The Securities and Exchange Commission charged a California-based energy storage and power delivery product manufacturer and one of its former sales executives in a fraudulent revenue recognition scheme designed to inflate the company’s reported financial results.
According to the SEC’s order, Maxwell Technologies, Inc. prematurely recognized revenue from the sale of ultracapacitors – small energy storage and power delivery products – in order to better meet analyst expectations. Van Andrews, a former Maxwell sales executive and corporate officer, allegedly inflated the company’s revenues by entering into secret side deals with customers and by falsifying records in order to conceal the scheme from Maxwell’s finance and accounting personnel and external auditors. Maxwell’s former CEO David Schramm and former controller James DeWitt also were charged for failing adequately to respond to red flags that should have alerted them to the misconduct.
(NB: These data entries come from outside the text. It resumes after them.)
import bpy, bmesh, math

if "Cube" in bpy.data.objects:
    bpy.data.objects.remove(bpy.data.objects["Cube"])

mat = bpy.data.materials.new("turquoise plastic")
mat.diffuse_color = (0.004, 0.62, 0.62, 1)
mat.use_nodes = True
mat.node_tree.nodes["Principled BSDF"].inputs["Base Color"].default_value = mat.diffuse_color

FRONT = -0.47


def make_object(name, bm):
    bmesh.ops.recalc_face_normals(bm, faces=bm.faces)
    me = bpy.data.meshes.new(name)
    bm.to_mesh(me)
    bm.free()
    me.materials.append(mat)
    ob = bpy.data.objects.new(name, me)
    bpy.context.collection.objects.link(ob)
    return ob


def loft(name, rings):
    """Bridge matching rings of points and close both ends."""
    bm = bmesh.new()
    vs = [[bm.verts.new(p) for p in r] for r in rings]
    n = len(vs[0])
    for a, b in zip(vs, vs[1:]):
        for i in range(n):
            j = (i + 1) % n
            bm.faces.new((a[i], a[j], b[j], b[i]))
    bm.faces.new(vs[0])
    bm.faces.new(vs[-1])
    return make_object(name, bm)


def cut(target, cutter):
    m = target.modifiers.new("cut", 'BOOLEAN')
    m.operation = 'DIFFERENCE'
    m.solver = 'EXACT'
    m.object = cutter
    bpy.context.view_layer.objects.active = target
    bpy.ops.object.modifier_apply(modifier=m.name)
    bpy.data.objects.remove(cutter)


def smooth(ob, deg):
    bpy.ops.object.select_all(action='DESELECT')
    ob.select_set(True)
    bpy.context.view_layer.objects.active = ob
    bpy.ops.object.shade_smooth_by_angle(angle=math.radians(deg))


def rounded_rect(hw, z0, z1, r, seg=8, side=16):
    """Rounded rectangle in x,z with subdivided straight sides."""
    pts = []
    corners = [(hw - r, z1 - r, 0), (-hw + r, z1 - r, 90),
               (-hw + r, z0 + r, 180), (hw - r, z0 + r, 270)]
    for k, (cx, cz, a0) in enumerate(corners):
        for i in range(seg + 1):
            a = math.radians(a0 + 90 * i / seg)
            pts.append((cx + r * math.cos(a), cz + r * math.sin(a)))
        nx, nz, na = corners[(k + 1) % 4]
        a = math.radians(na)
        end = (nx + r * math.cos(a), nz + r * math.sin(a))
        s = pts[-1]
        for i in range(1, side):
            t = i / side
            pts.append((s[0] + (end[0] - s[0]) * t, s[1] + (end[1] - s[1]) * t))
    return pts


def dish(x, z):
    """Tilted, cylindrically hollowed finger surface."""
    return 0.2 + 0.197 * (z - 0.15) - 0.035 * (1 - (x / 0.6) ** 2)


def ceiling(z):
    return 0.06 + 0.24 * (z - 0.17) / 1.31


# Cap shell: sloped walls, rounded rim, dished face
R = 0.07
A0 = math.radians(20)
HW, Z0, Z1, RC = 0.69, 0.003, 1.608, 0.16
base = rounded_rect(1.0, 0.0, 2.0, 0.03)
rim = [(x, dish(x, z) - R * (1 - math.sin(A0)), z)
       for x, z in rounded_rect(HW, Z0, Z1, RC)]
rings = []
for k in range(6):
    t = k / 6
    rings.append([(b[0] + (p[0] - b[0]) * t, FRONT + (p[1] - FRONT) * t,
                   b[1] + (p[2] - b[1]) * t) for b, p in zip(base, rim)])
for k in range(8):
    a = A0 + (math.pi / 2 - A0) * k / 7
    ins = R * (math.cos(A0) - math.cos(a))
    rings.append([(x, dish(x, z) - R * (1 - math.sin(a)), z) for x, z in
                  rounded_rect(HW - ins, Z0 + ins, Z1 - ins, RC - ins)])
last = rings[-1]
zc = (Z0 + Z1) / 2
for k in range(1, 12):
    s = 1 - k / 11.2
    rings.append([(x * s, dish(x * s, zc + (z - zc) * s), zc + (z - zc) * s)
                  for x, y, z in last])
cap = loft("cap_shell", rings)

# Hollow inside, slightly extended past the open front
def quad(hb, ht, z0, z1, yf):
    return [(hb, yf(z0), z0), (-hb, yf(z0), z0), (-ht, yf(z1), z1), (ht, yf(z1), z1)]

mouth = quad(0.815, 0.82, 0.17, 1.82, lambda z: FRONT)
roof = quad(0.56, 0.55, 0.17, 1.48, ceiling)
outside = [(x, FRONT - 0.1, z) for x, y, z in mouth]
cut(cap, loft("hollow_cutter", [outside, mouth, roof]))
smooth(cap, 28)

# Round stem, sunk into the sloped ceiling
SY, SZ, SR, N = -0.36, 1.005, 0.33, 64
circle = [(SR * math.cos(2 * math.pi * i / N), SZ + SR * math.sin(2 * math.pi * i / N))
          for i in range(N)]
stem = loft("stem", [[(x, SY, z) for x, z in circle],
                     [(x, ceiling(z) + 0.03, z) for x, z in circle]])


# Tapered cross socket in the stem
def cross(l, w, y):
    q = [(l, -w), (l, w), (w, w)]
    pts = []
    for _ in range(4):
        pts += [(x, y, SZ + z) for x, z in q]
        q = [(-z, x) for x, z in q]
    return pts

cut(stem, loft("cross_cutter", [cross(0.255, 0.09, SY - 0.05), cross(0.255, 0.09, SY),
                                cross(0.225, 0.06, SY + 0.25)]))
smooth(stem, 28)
“Maxwell recorded revenue before it was actually earned in order to make investors believe that the company’s most important business segment, ultracapacitors, was growing faster than it really was” said Charles Cain, Chief of the SEC Enforcement Division’s FCPA Unit. “This action demonstrates our commitment to holding issuers and their executives accountable when they deny investors the ability to make investment decisions based on accurate financial information.”
The SEC’s order found that Maxwell and Andrews violated antifraud, books and records, and internal accounting controls provisions of the federal securities laws and that Andrews caused certain violations by Maxwell. Both Maxwell and Andrews consented to the SEC’s order without admitting or denying the allegations and agreed to pay penalties of $2.8 million and $50,000, respectively. Andrews also agreed to be barred from serving as an officer or director of a public company for five years. Without admitting or denying the findings that they caused certain violations by Maxwell, Schramm agreed to pay a total of nearly $80,000 in disgorgement, prejudgment interest, and penalty and DeWitt agreed to pay a $20,000 penalty.
The money collected in this proceeding will be used to establish a Fair Fund for the benefit of investors harmed by the accounting fraud. Maxwell’s former CFO Kevin Royal, who was not charged with wrongdoing, has reimbursed the company $135,800 for incentive-based compensation he received during the period when the company was found to have committed accounting violations.
Jeffrey A. Newman represents whistleblowers.